■ TASK OBJECTIVE: What is needed here is an exact repetition of the records below, beginning at the line that has "import bpy, bmesh, math" and stopping after the line that has "for a, b in".

(MATERIAL TO PROCESS)

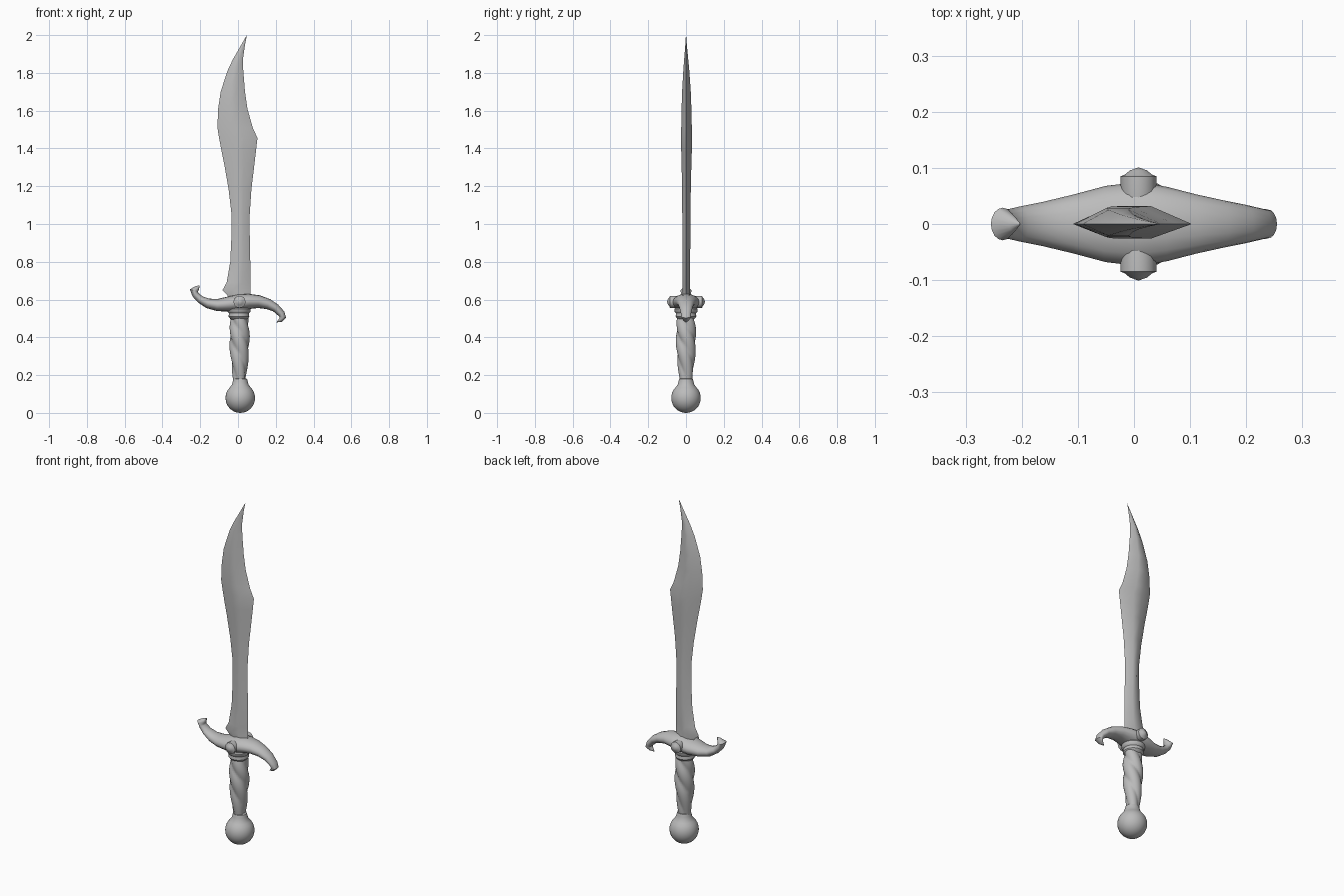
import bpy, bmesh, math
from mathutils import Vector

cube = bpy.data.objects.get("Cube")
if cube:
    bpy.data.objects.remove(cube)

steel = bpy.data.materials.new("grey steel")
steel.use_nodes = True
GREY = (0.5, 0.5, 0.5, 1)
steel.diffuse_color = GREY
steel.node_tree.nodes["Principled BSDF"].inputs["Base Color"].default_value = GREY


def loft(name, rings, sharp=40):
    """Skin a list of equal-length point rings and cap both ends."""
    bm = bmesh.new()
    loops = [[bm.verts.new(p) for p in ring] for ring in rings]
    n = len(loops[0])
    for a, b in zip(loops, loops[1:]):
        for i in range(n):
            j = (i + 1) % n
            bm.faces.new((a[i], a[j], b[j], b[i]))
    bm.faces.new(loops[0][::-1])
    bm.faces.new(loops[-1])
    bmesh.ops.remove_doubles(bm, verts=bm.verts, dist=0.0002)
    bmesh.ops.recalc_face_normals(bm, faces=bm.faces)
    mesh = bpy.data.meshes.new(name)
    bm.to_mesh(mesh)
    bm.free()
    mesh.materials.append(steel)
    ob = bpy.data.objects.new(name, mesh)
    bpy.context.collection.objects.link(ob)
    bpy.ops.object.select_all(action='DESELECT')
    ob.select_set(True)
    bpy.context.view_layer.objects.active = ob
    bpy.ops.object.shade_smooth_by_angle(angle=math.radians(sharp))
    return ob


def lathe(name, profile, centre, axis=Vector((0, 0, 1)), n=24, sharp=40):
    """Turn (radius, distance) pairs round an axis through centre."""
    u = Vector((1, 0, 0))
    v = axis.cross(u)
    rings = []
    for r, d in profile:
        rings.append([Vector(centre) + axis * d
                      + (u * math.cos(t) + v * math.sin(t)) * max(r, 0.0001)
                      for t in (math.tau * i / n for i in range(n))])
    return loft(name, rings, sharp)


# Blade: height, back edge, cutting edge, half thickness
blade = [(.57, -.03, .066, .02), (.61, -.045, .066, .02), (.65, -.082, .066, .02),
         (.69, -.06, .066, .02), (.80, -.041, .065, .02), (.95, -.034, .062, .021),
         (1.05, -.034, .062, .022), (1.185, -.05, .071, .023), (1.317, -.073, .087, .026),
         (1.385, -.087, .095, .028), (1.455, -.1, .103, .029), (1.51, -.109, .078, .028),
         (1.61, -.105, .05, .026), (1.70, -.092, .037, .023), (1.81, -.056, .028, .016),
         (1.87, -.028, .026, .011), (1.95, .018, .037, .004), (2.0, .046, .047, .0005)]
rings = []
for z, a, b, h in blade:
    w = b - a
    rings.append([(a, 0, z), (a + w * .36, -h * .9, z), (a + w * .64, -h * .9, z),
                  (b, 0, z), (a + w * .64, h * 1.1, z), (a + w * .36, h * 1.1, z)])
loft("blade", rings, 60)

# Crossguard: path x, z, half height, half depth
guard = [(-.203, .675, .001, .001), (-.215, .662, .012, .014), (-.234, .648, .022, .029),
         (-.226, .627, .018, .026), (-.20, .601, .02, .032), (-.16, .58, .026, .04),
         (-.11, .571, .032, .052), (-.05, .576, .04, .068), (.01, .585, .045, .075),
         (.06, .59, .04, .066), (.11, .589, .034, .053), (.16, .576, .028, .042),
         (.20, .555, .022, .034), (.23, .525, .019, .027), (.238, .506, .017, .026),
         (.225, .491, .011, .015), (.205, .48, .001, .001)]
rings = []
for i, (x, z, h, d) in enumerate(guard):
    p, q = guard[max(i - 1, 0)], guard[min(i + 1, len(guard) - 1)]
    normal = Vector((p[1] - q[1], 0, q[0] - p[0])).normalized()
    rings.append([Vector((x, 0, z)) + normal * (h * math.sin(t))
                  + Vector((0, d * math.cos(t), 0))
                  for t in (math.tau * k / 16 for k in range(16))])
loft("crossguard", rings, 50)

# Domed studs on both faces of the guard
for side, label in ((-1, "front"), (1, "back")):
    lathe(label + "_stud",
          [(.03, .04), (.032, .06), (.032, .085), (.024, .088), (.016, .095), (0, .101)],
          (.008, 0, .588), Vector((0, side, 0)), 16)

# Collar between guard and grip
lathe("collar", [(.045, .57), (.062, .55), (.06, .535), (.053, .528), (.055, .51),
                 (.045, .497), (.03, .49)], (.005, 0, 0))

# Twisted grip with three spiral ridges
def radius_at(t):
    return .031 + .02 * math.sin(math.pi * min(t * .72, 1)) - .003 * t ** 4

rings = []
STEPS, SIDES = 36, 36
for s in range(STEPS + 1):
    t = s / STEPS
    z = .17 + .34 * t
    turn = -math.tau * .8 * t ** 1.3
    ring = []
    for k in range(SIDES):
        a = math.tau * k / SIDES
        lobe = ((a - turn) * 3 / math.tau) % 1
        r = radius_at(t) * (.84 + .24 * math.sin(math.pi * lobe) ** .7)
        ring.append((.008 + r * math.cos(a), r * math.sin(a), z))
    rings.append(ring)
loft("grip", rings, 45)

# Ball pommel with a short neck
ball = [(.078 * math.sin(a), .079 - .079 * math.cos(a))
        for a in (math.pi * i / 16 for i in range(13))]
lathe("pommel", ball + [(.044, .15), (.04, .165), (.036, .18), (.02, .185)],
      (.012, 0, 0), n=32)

(End MATERIAL TO PROCESS)
(MATERIAL TO PROCESS)

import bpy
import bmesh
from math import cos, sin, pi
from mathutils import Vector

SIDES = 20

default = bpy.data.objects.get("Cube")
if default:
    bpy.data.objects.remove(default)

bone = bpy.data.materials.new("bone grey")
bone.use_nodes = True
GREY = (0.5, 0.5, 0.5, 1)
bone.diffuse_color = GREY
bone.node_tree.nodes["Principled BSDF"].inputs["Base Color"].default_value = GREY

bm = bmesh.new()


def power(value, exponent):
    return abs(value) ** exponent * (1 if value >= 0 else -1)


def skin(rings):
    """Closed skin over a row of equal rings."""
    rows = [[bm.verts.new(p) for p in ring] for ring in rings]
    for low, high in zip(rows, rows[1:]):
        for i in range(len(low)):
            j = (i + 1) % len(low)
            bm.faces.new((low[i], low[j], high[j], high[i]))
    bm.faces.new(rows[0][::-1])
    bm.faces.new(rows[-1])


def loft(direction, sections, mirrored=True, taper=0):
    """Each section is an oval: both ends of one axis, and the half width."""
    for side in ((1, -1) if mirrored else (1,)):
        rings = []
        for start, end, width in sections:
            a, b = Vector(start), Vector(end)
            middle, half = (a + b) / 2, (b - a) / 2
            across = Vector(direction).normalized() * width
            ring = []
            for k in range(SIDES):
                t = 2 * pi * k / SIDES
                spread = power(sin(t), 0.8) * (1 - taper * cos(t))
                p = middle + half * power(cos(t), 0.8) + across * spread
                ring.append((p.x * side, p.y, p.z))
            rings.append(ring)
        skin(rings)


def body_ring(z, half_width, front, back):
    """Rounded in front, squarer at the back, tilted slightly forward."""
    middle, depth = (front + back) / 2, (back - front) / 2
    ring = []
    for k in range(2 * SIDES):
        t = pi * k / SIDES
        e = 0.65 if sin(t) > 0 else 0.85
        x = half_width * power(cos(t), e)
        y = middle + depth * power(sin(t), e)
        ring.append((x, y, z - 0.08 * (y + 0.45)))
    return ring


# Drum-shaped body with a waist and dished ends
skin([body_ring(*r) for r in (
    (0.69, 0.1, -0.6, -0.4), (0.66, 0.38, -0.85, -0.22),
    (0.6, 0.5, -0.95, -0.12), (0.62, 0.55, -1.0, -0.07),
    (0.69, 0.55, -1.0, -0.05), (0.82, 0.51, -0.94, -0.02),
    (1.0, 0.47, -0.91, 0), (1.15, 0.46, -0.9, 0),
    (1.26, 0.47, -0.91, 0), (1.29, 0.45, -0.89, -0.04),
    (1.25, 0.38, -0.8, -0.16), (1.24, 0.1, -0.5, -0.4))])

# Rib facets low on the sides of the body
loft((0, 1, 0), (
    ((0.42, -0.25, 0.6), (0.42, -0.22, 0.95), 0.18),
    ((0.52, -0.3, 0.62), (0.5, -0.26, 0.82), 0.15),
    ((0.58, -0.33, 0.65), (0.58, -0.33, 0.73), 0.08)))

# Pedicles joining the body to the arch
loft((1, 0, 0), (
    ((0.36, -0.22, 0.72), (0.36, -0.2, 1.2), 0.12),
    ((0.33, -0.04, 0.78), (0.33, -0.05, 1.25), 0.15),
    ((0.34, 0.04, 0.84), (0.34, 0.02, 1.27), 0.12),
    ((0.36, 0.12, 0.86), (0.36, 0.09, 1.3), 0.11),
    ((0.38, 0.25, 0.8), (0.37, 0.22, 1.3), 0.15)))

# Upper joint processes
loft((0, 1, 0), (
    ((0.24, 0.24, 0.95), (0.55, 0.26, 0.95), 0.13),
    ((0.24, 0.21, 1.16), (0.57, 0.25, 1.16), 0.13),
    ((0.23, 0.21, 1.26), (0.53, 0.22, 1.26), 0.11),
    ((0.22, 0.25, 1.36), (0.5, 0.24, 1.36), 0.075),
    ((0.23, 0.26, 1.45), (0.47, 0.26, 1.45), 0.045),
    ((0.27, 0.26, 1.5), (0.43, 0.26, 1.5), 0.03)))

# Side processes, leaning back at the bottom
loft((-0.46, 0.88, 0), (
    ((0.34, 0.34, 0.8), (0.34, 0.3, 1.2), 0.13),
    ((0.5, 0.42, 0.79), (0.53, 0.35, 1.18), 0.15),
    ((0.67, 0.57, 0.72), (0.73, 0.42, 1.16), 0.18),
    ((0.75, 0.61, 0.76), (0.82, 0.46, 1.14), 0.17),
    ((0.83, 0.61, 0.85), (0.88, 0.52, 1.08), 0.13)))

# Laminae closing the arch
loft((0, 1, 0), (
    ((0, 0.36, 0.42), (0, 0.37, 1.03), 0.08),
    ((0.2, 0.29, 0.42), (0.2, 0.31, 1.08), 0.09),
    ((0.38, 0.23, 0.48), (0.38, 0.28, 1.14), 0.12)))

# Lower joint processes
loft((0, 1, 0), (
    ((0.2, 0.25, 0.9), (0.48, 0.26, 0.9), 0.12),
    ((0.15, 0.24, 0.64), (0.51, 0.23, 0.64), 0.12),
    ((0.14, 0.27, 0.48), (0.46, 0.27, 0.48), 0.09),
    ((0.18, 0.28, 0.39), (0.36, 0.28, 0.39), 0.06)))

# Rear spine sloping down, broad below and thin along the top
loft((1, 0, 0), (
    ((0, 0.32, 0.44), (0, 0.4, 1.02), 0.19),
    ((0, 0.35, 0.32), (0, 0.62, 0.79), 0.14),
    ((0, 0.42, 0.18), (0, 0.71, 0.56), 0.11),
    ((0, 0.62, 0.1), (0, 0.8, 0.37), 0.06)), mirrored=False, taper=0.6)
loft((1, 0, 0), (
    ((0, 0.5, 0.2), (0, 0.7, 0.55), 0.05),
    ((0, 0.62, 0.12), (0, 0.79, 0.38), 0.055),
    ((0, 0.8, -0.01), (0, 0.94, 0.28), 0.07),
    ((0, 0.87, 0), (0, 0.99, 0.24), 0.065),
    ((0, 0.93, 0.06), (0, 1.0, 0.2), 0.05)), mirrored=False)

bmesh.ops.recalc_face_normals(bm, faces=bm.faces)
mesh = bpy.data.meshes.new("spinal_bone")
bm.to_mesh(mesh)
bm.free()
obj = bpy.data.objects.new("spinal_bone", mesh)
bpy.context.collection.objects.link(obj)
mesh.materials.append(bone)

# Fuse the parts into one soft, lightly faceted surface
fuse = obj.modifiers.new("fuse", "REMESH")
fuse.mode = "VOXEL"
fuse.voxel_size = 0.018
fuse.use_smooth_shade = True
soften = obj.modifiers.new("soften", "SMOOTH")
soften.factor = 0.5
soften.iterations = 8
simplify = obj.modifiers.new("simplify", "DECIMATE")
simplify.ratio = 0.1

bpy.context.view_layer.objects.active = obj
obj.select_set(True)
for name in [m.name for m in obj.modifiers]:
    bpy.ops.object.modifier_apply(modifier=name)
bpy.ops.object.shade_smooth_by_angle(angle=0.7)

(End MATERIAL TO PROCESS)
(MATERIAL TO PROCESS)

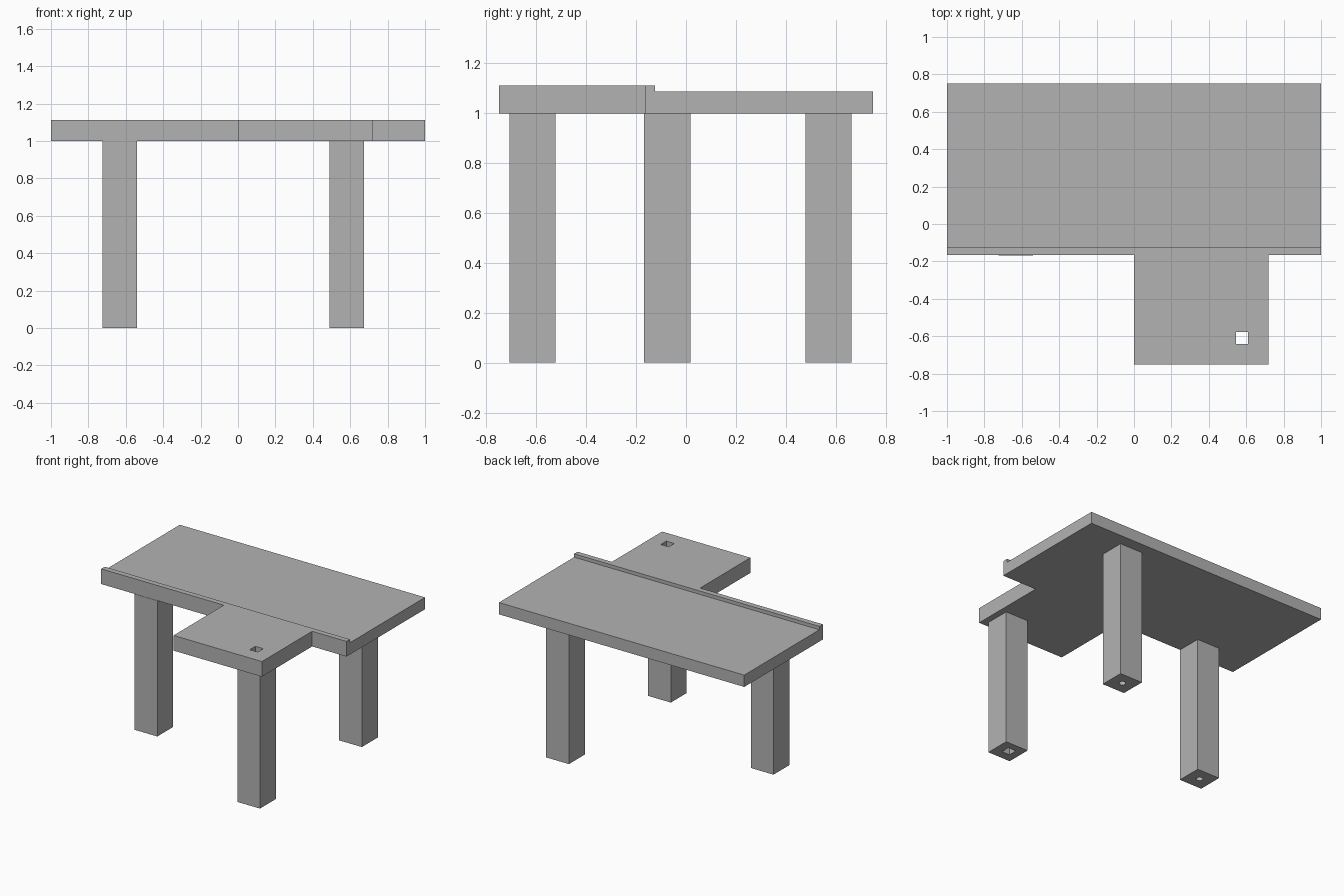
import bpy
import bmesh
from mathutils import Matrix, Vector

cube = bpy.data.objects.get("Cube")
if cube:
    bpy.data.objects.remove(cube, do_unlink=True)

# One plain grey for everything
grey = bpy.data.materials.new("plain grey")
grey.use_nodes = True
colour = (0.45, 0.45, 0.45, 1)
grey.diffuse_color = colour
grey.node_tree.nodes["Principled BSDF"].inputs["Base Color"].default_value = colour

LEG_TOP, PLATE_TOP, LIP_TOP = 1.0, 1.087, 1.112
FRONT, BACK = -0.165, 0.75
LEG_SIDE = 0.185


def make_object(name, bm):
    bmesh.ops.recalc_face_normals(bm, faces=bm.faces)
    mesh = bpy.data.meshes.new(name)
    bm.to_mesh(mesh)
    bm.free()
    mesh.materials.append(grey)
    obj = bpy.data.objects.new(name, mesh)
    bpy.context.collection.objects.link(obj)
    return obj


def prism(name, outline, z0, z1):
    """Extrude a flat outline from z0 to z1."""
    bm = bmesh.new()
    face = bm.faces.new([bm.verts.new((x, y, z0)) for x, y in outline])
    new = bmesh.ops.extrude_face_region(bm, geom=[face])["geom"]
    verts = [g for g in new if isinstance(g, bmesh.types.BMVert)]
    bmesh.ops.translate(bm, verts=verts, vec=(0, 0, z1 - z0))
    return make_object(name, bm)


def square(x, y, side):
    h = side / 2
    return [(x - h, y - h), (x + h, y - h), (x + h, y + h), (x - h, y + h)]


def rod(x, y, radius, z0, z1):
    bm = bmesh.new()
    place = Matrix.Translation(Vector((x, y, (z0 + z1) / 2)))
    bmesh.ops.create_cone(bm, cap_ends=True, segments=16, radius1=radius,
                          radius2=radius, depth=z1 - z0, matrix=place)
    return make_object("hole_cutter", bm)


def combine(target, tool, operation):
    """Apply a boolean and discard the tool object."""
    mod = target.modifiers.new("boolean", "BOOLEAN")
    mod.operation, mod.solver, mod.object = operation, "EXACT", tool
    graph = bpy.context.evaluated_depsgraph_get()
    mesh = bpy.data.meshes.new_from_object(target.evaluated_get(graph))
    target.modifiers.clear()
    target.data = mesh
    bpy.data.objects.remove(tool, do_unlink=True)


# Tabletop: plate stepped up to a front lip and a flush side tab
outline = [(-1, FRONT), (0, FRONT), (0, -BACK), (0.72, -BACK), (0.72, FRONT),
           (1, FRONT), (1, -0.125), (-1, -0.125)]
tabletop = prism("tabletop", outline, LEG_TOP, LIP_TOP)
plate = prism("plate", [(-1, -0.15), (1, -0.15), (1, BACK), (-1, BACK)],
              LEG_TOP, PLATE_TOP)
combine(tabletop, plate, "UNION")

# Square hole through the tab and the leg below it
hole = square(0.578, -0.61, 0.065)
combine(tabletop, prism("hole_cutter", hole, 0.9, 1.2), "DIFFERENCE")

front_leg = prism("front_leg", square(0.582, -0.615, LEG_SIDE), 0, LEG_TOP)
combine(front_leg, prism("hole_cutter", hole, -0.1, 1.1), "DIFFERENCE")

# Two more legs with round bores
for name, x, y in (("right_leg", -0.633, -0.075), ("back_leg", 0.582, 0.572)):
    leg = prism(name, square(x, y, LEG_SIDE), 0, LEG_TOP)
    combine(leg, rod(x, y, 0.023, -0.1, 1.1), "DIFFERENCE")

(End MATERIAL TO PROCESS)

■ OUTPUT OF THE TASK:
import bpy, bmesh, math
from mathutils import Vector

cube = bpy.data.objects.get("Cube")
if cube:
    bpy.data.objects.remove(cube)

steel = bpy.data.materials.new("grey steel")
steel.use_nodes = True
GREY = (0.5, 0.5, 0.5, 1)
steel.diffuse_color = GREY
steel.node_tree.nodes["Principled BSDF"].inputs["Base Color"].default_value = GREY


def loft(name, rings, sharp=40):
    """Skin a list of equal-length point rings and cap both ends."""
    bm = bmesh.new()
    loops = [[bm.verts.new(p) for p in ring] for ring in rings]
    n = len(loops[0])
    for a, b in zip(loops, loops[1:]):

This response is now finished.